Document images with source code
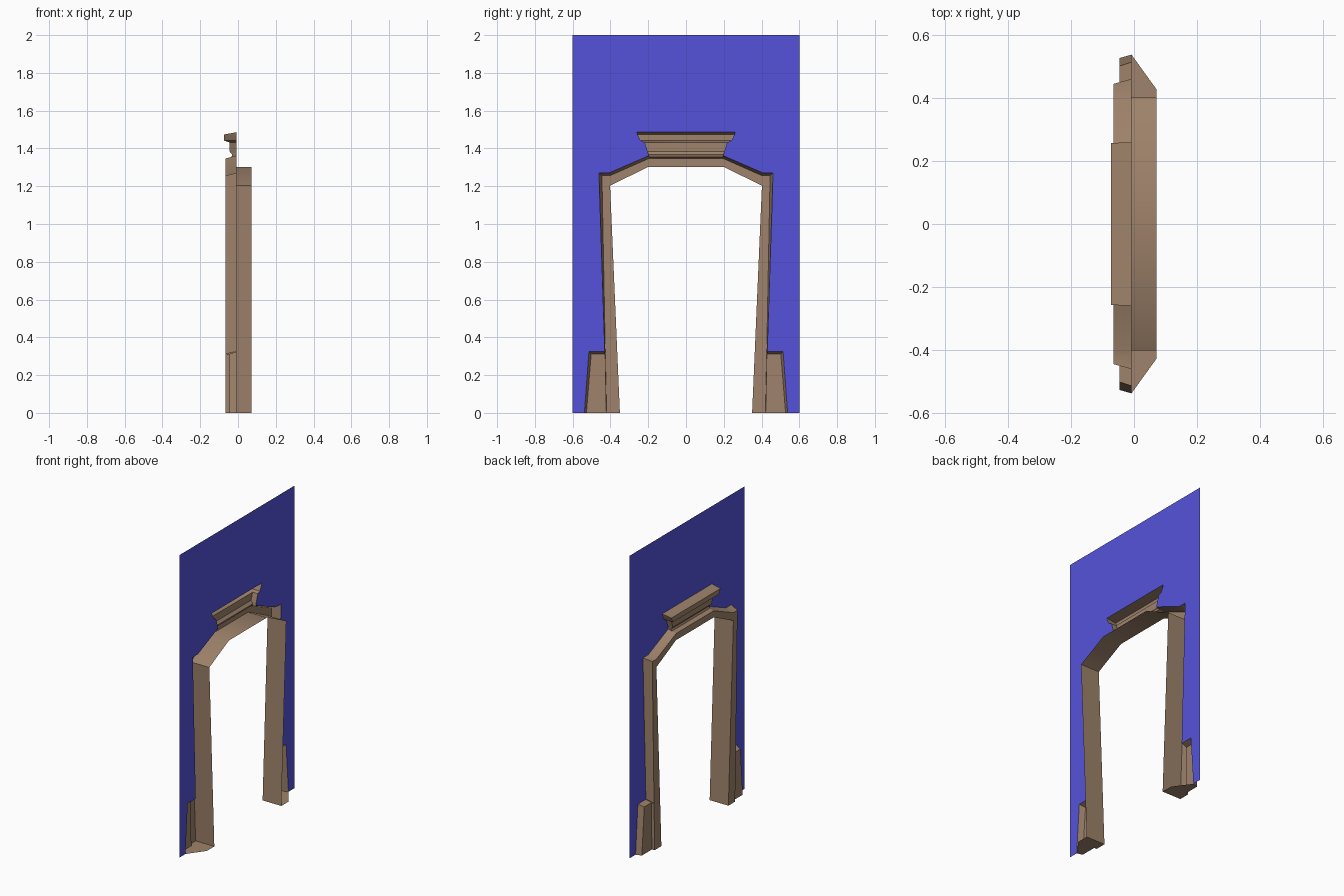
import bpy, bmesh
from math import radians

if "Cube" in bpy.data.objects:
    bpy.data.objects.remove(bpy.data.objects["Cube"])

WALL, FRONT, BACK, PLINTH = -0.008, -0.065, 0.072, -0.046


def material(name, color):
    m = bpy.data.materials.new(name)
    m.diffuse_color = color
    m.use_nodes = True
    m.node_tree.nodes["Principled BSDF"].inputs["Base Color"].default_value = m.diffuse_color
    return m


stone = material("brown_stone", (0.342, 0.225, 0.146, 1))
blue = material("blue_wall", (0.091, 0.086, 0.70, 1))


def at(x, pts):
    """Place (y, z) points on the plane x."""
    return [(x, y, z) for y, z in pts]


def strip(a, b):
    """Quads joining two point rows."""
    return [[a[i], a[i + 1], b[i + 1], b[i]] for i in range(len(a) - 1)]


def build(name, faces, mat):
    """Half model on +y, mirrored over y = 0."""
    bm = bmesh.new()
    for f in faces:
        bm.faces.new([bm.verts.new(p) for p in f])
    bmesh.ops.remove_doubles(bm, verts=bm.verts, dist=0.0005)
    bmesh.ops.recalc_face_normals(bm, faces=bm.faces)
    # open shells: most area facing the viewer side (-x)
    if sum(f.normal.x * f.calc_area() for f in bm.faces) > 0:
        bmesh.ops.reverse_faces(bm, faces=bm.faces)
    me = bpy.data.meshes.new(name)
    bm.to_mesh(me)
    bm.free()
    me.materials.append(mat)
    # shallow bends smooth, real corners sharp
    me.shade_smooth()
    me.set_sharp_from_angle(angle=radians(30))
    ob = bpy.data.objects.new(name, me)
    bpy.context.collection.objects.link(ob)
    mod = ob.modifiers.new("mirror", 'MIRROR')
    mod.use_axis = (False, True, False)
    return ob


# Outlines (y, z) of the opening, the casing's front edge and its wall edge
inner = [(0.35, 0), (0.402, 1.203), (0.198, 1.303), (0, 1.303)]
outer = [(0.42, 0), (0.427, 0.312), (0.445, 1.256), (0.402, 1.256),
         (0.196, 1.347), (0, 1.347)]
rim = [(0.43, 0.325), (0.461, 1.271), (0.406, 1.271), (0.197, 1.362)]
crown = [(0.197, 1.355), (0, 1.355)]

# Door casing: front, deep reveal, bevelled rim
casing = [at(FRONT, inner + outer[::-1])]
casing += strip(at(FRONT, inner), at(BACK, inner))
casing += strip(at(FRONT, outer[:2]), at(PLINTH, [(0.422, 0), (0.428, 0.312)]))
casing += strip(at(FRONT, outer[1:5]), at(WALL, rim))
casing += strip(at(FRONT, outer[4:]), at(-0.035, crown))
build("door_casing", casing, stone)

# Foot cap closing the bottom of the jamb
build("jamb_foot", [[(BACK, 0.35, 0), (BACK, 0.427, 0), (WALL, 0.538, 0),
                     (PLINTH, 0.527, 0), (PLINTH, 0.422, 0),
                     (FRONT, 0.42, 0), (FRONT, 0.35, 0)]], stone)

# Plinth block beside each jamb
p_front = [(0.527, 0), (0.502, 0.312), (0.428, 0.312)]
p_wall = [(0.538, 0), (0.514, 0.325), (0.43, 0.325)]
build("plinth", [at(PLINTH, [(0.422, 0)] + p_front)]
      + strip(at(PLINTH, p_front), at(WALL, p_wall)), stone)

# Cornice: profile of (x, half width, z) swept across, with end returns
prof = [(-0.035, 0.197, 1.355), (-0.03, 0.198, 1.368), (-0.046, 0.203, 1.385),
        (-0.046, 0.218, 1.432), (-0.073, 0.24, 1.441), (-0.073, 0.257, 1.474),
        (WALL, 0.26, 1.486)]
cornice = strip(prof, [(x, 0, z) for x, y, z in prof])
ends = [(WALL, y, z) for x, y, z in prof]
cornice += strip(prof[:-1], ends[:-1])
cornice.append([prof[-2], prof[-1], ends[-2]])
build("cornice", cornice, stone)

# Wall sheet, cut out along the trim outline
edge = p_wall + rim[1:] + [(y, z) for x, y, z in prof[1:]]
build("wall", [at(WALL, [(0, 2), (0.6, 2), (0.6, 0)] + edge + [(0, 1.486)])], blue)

**What is expected**
Looking at the entries above, report how many of their lines include "BACK", and add nothing else.

**Response**
3